OTOH, this was a young, pretty, skinny Waller which is not how I saw the character. When I created the Wall, I saw her as a certain age and a certain heft for a variety of reasons. The bulk made her more physically intimidating. Also, I wanted a character who was unlike other comic book characters. Being black, middle aged, and plus-sized did that. I understood that this was the CW and that’s what the CW does – young and gorgeous is the rule of the day, every day. I did nott and do not object to their interpretation. And we have Viola Davis playing Amanda in the upcoming Suicide Squad movie and I’m looking forward to that. (The second trailer came out for the Squad movie as well recently and it’s looking real hot, IMO.)

There was another unexpected death in DC superhero TV-land this week and it was in the second episode of the new DC’s Legends Of Tomorrow. On the team is the CW version of Hawkman and Hawkgirl (you couldn’t call her Hawkwoman, CW?) and, lo and behold, they offed Hawkman this week. Well, boy howdee, that was a stunner.

I didn’t create Hawkman but I’d written him for a while (although it was alien Katar Hol rather than Carter Hall) so I did have a personal attachment to him. I’ll continue watching for now just to see where they go with all this but I’m not sure of its longevity.

The last event happened for me on Supergirl over on CBS rather than the CW. The main character is alright but, for me, the real draw is the Martian Manhunter, J’onn J’onzz. Tom Mandrake and I did a series on JJ in which we explored more of his society and culture. For example, it had been long established that, on Mars, J’onn had a wife and daughter who died. No one, however, had ever given them names, so I did. The daughter I named K’ym as a tribute to my late wife.
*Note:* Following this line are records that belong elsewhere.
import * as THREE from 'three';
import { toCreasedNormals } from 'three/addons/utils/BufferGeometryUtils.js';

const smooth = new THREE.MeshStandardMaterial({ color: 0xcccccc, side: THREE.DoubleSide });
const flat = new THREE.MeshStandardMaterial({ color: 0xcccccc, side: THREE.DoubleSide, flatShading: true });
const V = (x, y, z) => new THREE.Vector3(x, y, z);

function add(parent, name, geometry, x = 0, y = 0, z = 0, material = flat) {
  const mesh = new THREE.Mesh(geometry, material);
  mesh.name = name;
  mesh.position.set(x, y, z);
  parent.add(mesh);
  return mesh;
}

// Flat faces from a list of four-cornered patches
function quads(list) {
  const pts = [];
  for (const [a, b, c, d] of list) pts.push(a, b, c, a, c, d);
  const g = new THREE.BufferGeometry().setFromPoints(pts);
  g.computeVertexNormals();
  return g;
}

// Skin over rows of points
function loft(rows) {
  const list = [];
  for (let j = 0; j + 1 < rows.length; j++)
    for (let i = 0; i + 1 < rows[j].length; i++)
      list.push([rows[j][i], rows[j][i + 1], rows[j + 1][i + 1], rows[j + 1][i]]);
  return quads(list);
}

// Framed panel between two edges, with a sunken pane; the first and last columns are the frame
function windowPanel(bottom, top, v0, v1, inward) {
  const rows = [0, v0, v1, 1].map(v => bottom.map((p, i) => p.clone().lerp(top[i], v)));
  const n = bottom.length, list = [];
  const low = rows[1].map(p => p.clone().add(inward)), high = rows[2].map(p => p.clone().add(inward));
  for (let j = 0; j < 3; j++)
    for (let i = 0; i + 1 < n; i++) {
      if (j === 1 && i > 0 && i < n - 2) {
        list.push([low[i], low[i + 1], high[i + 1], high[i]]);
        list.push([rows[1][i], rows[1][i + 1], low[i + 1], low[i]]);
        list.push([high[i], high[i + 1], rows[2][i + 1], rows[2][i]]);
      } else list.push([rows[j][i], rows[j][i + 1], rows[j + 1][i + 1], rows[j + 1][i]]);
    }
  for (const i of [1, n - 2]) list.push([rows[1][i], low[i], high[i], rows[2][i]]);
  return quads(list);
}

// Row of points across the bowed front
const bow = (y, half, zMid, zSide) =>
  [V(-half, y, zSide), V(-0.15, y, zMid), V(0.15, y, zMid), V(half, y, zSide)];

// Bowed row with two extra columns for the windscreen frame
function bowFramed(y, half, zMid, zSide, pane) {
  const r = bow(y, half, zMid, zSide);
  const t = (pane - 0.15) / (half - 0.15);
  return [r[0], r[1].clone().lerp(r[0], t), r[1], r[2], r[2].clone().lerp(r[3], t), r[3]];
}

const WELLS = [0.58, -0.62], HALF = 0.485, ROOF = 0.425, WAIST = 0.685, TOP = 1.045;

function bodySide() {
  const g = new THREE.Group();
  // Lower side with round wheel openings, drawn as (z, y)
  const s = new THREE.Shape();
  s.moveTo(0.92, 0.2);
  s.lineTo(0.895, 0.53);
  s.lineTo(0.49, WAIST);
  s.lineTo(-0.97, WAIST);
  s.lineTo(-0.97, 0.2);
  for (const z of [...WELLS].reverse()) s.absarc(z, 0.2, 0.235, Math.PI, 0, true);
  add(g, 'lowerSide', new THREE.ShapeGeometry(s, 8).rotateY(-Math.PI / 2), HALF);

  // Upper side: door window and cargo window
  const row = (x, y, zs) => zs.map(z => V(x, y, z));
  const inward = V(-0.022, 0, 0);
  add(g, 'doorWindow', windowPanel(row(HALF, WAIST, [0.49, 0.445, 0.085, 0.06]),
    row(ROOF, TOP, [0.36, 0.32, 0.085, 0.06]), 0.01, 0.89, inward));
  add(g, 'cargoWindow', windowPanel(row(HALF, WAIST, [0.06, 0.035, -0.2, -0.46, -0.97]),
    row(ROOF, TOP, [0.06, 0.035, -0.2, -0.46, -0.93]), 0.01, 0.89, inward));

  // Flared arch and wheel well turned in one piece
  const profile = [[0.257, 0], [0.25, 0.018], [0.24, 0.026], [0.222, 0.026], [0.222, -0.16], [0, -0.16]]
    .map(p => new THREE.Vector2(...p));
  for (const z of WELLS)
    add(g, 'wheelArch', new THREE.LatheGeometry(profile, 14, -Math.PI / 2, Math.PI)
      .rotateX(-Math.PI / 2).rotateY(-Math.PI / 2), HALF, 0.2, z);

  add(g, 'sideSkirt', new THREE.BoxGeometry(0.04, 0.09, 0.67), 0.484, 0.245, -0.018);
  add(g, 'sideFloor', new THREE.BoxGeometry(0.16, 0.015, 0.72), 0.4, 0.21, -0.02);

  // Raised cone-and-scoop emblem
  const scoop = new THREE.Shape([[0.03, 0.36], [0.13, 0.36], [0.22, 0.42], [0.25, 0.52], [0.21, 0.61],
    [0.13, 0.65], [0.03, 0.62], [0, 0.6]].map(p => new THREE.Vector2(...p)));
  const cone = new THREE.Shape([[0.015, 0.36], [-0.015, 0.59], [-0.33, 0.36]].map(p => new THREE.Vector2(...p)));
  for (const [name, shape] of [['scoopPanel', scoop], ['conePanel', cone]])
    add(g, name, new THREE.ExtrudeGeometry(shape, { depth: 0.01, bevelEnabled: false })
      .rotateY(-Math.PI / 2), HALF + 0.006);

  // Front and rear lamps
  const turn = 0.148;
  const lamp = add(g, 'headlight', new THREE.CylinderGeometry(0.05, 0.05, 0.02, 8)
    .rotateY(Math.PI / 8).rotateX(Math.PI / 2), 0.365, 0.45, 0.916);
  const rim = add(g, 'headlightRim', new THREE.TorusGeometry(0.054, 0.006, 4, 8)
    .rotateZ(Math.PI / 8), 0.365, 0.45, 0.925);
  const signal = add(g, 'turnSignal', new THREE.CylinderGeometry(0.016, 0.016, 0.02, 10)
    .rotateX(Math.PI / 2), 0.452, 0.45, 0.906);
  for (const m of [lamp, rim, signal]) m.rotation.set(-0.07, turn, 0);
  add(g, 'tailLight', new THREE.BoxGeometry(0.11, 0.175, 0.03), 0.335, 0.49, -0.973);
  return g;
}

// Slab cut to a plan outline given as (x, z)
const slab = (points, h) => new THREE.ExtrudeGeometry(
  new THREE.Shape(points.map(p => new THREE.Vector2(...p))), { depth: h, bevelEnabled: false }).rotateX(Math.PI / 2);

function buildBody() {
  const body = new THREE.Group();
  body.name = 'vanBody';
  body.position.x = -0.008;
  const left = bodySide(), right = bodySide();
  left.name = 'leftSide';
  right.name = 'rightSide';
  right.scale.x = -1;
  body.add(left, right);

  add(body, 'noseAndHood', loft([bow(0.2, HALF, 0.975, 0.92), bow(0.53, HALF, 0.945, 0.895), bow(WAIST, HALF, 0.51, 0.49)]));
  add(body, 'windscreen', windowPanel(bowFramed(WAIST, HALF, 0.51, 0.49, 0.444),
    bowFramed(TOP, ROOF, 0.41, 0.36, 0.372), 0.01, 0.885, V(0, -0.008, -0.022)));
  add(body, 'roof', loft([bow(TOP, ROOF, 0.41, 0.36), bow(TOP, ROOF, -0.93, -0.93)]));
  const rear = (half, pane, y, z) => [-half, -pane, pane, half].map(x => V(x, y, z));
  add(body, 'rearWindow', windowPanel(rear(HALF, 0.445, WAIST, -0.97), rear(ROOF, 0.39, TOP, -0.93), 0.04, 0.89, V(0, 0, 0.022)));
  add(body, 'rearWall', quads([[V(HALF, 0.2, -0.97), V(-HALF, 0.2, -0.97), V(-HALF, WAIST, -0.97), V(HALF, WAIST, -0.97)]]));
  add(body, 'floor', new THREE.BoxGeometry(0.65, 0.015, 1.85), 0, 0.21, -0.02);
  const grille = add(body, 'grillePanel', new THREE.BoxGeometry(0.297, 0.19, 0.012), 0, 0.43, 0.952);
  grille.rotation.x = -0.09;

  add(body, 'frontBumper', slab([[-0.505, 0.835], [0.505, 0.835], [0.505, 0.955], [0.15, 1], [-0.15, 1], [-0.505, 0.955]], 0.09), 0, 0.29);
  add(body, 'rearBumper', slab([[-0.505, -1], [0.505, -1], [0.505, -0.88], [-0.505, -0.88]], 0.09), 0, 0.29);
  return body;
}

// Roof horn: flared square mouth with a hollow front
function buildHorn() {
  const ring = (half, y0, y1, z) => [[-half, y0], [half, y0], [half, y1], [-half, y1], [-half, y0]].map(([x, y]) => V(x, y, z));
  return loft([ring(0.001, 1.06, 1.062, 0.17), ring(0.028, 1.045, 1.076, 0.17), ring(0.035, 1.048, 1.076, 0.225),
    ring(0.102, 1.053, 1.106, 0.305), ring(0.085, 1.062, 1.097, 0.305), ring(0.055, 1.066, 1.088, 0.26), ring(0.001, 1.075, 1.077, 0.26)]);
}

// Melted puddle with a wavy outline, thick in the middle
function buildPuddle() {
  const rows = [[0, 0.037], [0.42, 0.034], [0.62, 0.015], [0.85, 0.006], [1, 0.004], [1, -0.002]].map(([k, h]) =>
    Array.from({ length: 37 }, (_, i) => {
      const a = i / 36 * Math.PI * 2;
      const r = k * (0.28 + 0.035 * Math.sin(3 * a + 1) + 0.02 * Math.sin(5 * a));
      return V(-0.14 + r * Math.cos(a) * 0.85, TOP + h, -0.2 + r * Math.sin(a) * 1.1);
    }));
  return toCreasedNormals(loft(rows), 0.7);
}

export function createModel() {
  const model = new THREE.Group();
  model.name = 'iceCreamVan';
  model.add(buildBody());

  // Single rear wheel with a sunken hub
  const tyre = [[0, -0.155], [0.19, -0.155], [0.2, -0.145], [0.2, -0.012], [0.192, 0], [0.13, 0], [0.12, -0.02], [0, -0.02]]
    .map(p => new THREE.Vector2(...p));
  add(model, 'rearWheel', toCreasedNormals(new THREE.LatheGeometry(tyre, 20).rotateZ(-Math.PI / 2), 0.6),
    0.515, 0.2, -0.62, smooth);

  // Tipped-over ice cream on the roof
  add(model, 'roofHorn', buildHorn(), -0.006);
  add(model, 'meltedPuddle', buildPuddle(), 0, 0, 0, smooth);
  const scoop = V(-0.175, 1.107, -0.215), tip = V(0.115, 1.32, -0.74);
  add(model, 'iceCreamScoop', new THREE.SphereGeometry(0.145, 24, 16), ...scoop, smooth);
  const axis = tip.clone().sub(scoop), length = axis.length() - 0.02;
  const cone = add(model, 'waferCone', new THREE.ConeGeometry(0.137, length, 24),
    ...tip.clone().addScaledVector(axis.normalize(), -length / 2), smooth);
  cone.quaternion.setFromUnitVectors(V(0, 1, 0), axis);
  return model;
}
On last week’s Supergirl episode, J’onn went into some of his past. He mentioned two daughters, one of whom was named K’ym.

That pleased me a lot. It was just a small thing but I know Kim would have been very pleased. I can almost hear her giggling and see her bouncing up and down with glee. Most pleasant.

So that was my week in Superhero TVland. How was yours?